Raquel – Not Satisfied At All
Not worth it… Never did anything for me. Only lost 13 pounds in 3 MONTHS and side effects were terrible, especially the first month. Better to do weight watchers or something like that.
Perksta – 5 Stars
Started this medication September 6 weighed in at 176 lbs. Today is November 3 current weight is 153 lbs – no workouts/gym. I only take one pill daily in the morning. I will be getting my last fill on Monday, very happy with this medication. Only side effects were the first 3 days I experienced insomnia.
Who Makes Qsymia?
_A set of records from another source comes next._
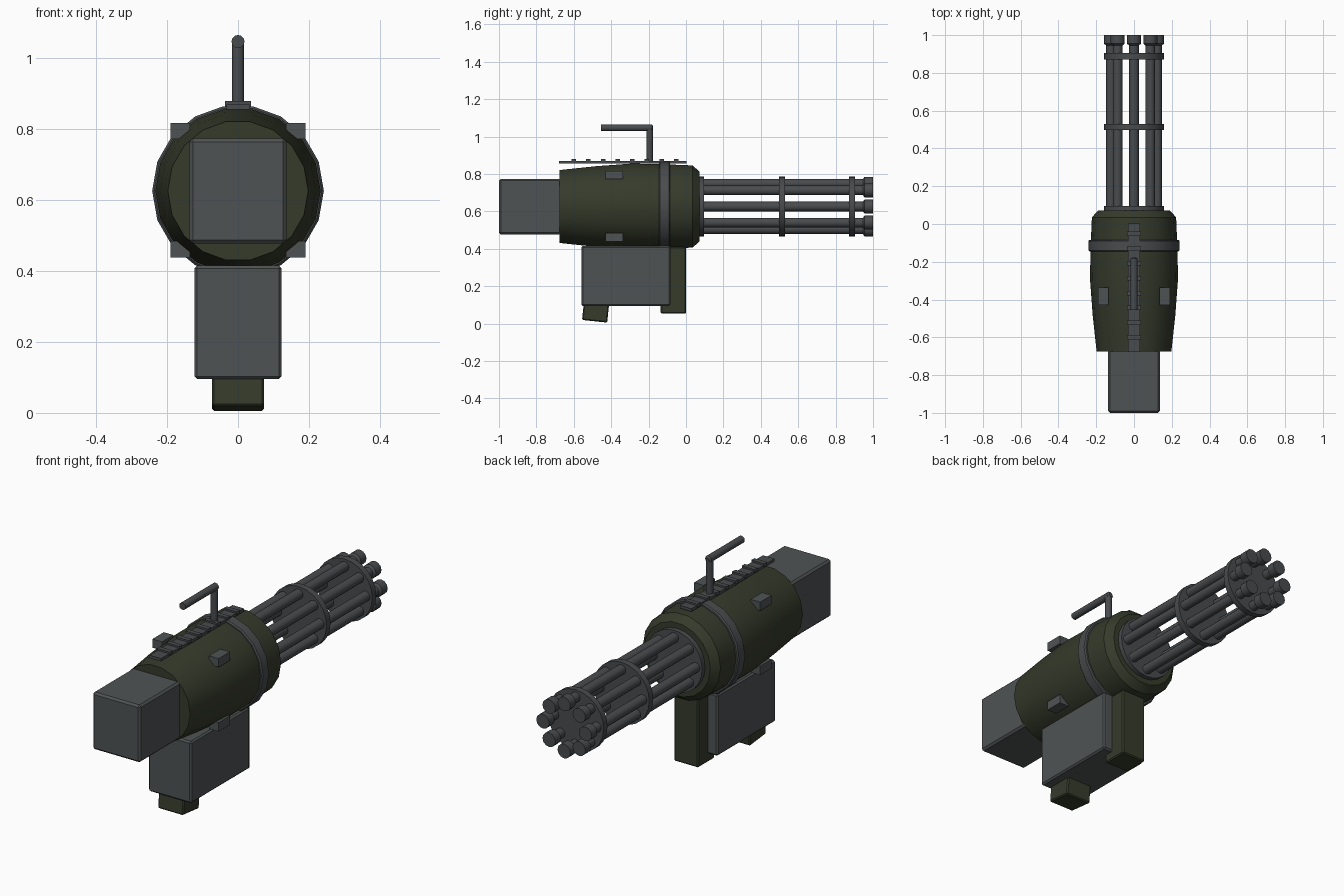
import bpy, bmesh, math
from mathutils import Matrix, Vector

if "Cube" in bpy.data.objects:
    bpy.data.objects.remove(bpy.data.objects["Cube"])

AXIS_Z = 0.626  # height of the barrel axis


def material(name, rgb):
    m = bpy.data.materials.new(name)
    m.diffuse_color = (*rgb, 1)
    m.use_nodes = True
    m.node_tree.nodes["Principled BSDF"].inputs["Base Color"].default_value = m.diffuse_color
    return m


GREEN = material("olive green", (0.036, 0.043, 0.024))
GREY = material("plate grey", (0.078, 0.086, 0.088))
METAL = material("gun metal", (0.066, 0.070, 0.075))


def finish(name, bm, mat, smooth=False):
    bmesh.ops.recalc_face_normals(bm, faces=bm.faces)
    me = bpy.data.meshes.new(name)
    bm.to_mesh(me)
    bm.free()
    me.materials.append(mat)
    ob = bpy.data.objects.new(name, me)
    bpy.context.collection.objects.link(ob)
    if smooth:
        bpy.ops.object.select_all(action='DESELECT')
        ob.select_set(True)
        bpy.context.view_layer.objects.active = ob
        bpy.ops.object.shade_smooth_by_angle(angle=math.radians(35))
    return ob


def lathe(name, profile, sides, mat, x=0, z=AXIS_Z):
    """Closed solid of revolution along y from (y, radius) pairs."""
    bm = bmesh.new()
    rings = []
    for y, r in profile:
        rings.append([bm.verts.new((x + r * math.cos(2 * math.pi * i / sides), y,
                                    z + r * math.sin(2 * math.pi * i / sides)))
                      for i in range(sides)])
    for a, b in zip(rings, rings[1:]):
        for i in range(sides):
            j = (i + 1) % sides
            bm.faces.new((a[i], a[j], b[j], b[i]))
    bm.faces.new(rings[0])
    bm.faces.new(rings[-1])
    return finish(name, bm, mat, True)


def box(name, lo, hi, mat, bevel=0.0, tilt=0.0):
    lo, hi = Vector(lo), Vector(hi)
    bm = bmesh.new()
    bmesh.ops.create_cube(bm, size=1)
    bmesh.ops.scale(bm, vec=hi - lo, verts=bm.verts)
    if bevel:
        bmesh.ops.bevel(bm, geom=bm.edges[:], offset=bevel, segments=1, affect='EDGES')
    mat4 = Matrix.Translation((lo + hi) / 2) @ Matrix.Rotation(math.radians(tilt), 4, 'X')
    bmesh.ops.transform(bm, matrix=mat4, verts=bm.verts)
    return finish(name, bm, mat)


# Main housing and its clamp ring
lathe("housing", [(-0.675, 0.198), (-0.48, 0.219), (-0.29, 0.233), (-0.13, 0.230),
                  (0.035, 0.223), (0.072, 0.190)], 18, GREEN)
lathe("housing_ring", [(-0.145, 0.236), (-0.139, 0.242), (-0.091, 0.242), (-0.085, 0.236)],
      18, METAL)

# Rear motor block
box("rear_block", (-0.137, -1.0, 0.477), (0.137, -0.6, 0.774), GREY, 0.010)

# Magazine and the two grips
box("magazine", (-0.123, -0.56, 0.095), (0.123, -0.082, 0.415), GREY, 0.008)
box("front_grip", (-0.07, -0.135, 0.053), (0.07, 0.0, 0.41), GREEN, 0.006)
box("rear_grip", (-0.073, -0.548, 0.012), (0.073, -0.413, 0.17), GREEN, 0.006, -6)

# Four mounting lugs
for sx, side in ((-1, "left"), (1, "right")):
    for z0, z1, level in ((0.772, 0.817, "upper"), (0.438, 0.485, "lower")):
        x0, x1 = sorted((sx * 0.135, sx * 0.19))
        box(f"lug_{level}_{side}", (x0, -0.43, z0), (x1, -0.337, z1), GREY)

# Top rail with cross slats
box("rail", (-0.033, -0.678, 0.855), (0.033, 0.002, 0.870), METAL)
for i in range(8):
    y = -0.60 + i * 0.0782
    box(f"rail_slat_{i + 1}", (-0.037, y - 0.012, 0.862), (0.037, y + 0.012, 0.879), METAL)

# Carry handle: upright post and rearward bar
bm = bmesh.new()
bmesh.ops.create_cone(bm, cap_ends=True, segments=12, radius1=0.0175, radius2=0.0175,
                      depth=0.19, matrix=Matrix.Translation((0, -0.194, 0.955)))
finish("handle_post", bm, METAL, True)
lathe("handle_bar", [(-0.455, 0.0185), (-0.183, 0.0185), (-0.176, 0.010)], 12, METAL, z=1.047)

# Barrel spacer discs
for i, (y0, y1) in enumerate(((0.06, 0.096), (0.497, 0.53), (0.872, 0.904))):
    lathe(f"barrel_disc_{i + 1}", [(y0, 0.16), (y1, 0.16)], 24, METAL)

# Eight barrels, each with a thicker muzzle
for i in range(8):
    a = i * math.pi / 4
    x, z = 0.122 * math.cos(a), AXIS_Z + 0.122 * math.sin(a)
    lathe(f"barrel_{i + 1}", [(0.07, 0.0255), (0.945, 0.0255), (0.955, 0.037), (1.0, 0.037)],
          12, METAL, x, z)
This medication is manufactured by VIVUS, Inc. – a California-based pharmaceutical company. They currently produce medications related to obesity, sleep and sexual health (
Please find their contact information below:
1172 Castro Street
Mountain View, CA 94040
Company Phone: 650-934-5200
Medical Information Phone: 1-888-998-4887
Corporate website: www.vivus.com
Medication Website: www.qsymia.com
Informational resources for further reading:
- U.S. Food & Drug Administration. (2012, July 17). Drug Approval Package: Qsymia (phentermine and topiramate extended-release) Capsules CIV. Drug Approvals and Databases.
- Uwaifo, G., Cosentino, G., & Conrad, A. (2013). Phentermine and topiramate for the management of obesity: A review. Drug Design, Development and Therapy, 7, 267-278. doi:10.2147/dddt.s31443
- VIVUS, Inc. (2018). Lose weight and keep it off with Qsymia.
- Drugs.com. (2019, January 15). Phentermine and Topiramate (Professional Patient Advice).
- VIVUS, Inc. (2014, September). Medication Guide: Qsymia® (Kyoo sim ee’ uh) (phentermine and topiramate extended-release) Capsules CIV.
- VIVUS, Inc. (2017). Medication Guide.
- VIVUS, Inc. (2014). Risk Evaluation and Mitigation Strategy (REMS).
- U.S. National Library of Medicine. (2006, January 12). Hazardous Substances Data Bank (HSDB): Phentermine.
- GoodRx. (2019, March). Qsymia: Phentermine and Topiramate.
- Gomez, G., & Stanford, F. C. (2017). US health policy and prescription drug coverage of FDA-approved medications for the treatment of obesity. International Journal of Obesity, 42(3), 495-500. doi:10.1038/ijo.2017.287
- VIVUS Inc. (2018). VIVUS: About VIVUS Inc.